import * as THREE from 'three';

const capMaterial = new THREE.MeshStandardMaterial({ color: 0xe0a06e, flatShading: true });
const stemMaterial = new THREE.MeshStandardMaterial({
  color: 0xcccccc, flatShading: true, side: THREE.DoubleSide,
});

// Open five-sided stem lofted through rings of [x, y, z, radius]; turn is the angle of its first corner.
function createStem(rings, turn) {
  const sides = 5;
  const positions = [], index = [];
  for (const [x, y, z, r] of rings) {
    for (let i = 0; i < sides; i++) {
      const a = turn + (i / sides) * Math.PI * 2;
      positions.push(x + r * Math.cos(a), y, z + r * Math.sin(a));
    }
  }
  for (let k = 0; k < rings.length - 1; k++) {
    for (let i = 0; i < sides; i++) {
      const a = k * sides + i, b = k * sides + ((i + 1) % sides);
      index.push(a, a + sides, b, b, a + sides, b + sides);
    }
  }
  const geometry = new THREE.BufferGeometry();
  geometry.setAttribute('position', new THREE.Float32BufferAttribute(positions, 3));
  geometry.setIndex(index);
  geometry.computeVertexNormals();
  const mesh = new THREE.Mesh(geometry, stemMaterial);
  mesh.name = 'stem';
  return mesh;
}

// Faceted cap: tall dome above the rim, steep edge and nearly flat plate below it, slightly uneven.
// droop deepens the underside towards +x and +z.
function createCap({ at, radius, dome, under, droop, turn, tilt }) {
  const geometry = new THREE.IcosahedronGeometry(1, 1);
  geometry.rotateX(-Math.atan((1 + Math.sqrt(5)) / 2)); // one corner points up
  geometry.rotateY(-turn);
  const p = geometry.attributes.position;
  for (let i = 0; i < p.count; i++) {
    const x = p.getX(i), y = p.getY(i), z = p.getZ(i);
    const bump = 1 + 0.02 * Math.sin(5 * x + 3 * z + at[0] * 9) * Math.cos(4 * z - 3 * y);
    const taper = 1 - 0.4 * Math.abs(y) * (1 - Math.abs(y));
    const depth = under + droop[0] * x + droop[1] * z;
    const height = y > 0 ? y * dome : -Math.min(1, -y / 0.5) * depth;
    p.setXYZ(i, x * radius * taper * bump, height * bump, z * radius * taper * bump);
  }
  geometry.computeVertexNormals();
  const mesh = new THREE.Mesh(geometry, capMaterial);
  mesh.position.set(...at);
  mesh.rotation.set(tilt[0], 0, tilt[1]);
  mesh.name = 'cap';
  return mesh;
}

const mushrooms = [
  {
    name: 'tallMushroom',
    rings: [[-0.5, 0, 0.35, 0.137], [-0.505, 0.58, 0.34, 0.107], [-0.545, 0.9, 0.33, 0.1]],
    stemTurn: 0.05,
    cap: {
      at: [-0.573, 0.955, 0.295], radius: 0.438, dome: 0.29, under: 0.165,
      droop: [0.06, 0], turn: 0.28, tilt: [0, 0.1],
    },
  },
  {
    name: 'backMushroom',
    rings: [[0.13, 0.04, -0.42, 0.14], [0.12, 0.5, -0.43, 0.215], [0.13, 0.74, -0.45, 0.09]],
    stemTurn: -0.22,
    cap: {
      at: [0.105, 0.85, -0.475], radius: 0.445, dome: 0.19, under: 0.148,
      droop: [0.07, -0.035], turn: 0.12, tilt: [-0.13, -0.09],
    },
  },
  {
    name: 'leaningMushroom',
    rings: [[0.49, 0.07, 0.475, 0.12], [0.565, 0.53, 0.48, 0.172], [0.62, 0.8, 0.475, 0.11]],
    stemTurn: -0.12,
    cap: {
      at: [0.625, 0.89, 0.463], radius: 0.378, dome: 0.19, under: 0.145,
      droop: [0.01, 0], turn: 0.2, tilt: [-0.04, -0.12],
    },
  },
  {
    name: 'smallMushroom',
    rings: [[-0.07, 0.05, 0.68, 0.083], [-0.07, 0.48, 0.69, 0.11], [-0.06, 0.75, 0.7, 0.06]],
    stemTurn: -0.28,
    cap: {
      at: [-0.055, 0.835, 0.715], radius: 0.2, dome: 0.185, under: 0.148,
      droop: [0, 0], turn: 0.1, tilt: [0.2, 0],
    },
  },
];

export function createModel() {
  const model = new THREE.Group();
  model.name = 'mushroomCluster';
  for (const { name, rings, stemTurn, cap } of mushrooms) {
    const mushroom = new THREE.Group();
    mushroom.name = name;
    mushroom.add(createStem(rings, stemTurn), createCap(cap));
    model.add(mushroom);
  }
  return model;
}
━━━━━━━━━━━━━━━━━━━━
Starting at the first line of the listing, retype every line up to and including the one with "its first corner.".

* _RESPONSE TO THIS EXERCISE_
import * as THREE from 'three';

const capMaterial = new THREE.MeshStandardMaterial({ color: 0xe0a06e, flatShading: true });
const stemMaterial = new THREE.MeshStandardMaterial({
  color: 0xcccccc, flatShading: true, side: THREE.DoubleSide,
});

// Open five-sided stem lofted through rings of [x, y, z, radius]; turn is the angle of its first corner.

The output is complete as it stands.